Anyway, here's a selection of the Original Brian's Baron...

Sunday 1 June 2014

Vintage Book Covers That Never Were

The Little Shop is now home to a shelfload of vintage Pan paperbacks (or will be once I've sorted them out). They're wonderful old things, all sporting covers of the 'they don't make them like that any more' variety. Except, they do. Thanks to some enterprising fans and artists, 'vintage-style pulp paperback covers for books which never had them originally' has become a very entertaining little artistic subgenre.

Speaking of Pan paperbacks, a fellow calling himself Honeypot Designs has repurposed some original art (mostly by Sam Peffer) to create some cracking James Bond covers for titles which were never in Pans of that era:

He's also done some rather good Richard Chopping pastiches. Here's the one for Solo, the most recent Bond novel:

For Doctor Who fans of a certain age, the novelisations by Target Books are possibly even more fondly remembered than the actual programmes themselves (certainly, the special effects were always better), and many talented Whovians have busied themselves providing covers to more recent stories which never got the Target treatment. There's scores of them on the web, but here's a small selection. I especially like the way that some of them change the title of the original episode to something more 'exciting', just like Target used to do:

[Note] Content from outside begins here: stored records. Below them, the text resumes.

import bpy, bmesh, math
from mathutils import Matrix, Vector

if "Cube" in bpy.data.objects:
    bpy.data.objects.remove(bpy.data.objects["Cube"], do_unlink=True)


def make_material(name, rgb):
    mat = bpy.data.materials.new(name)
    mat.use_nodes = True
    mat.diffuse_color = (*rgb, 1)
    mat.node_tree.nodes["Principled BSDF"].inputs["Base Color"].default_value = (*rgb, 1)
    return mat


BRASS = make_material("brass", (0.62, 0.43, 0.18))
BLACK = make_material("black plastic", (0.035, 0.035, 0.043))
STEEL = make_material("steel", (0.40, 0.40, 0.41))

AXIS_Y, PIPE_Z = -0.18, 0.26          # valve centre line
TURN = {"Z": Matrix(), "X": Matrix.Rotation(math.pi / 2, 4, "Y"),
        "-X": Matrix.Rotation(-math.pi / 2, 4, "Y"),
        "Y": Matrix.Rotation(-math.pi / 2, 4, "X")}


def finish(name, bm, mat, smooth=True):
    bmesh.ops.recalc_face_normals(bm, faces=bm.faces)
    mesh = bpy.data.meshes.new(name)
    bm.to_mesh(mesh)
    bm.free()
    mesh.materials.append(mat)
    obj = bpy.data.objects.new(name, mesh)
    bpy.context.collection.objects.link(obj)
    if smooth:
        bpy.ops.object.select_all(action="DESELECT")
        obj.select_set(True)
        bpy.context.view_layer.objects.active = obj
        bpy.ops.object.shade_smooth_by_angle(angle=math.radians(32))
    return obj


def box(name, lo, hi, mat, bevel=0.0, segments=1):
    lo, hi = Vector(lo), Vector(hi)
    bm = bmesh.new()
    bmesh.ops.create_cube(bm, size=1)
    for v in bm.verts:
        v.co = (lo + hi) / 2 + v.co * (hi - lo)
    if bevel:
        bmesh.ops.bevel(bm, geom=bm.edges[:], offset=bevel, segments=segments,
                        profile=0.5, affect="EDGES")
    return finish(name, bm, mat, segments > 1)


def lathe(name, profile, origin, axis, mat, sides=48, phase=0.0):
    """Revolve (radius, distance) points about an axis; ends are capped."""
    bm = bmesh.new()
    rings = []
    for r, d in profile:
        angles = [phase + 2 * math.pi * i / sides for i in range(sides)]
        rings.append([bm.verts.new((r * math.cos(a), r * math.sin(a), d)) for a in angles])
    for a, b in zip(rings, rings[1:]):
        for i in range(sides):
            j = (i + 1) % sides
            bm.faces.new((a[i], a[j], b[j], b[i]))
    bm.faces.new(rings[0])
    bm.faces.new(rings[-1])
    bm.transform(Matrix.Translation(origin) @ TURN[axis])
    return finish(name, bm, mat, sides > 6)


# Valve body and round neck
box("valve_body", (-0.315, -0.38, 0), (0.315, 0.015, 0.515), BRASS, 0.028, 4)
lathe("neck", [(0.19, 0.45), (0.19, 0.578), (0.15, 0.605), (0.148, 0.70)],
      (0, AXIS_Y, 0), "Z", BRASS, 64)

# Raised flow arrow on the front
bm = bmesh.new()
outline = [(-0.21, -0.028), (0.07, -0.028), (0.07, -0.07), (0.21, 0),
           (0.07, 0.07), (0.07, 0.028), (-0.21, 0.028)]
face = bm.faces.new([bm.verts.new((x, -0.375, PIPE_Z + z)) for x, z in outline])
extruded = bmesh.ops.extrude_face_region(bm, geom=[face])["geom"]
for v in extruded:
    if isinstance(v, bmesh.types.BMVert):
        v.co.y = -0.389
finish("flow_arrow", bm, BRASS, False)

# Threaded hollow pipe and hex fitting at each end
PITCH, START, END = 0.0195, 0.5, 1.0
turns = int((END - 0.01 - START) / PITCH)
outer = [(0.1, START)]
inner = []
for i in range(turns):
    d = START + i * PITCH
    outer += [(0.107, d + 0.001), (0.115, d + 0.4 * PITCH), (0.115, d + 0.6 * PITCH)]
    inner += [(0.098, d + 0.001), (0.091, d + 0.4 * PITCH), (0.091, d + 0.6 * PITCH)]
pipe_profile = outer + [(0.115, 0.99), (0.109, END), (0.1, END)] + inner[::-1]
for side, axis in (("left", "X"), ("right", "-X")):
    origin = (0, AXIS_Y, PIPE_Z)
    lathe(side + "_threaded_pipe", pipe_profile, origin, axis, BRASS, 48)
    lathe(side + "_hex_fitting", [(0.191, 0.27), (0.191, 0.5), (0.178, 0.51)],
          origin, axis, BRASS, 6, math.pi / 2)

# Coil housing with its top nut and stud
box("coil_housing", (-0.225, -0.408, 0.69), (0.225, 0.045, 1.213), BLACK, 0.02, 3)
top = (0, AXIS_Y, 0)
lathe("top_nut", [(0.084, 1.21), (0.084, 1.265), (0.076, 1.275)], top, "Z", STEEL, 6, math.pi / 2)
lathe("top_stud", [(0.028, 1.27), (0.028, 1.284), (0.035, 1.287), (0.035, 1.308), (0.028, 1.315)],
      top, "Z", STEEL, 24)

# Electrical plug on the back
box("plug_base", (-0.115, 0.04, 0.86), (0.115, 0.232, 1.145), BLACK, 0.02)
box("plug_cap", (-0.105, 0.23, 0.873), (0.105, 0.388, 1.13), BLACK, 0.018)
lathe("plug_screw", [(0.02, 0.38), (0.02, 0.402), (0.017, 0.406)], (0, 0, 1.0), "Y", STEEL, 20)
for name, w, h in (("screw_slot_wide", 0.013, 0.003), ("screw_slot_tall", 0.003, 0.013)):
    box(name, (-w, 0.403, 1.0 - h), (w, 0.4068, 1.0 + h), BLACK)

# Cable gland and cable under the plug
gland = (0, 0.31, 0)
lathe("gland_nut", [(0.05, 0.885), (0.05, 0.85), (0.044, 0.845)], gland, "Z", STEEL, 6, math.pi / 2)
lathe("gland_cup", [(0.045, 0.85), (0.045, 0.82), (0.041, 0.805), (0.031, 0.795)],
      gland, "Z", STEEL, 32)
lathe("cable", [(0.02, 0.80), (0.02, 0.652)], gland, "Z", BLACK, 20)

A final mention has to go to Timothy Anderson, who has created some bang-on pulp covers for Blade Runner and Star Wars, plus poster art for the original trilogy reimagined as spaghetti westerns. Here they all are (and if you want copies for your wall, all these and more are available at his Print Store).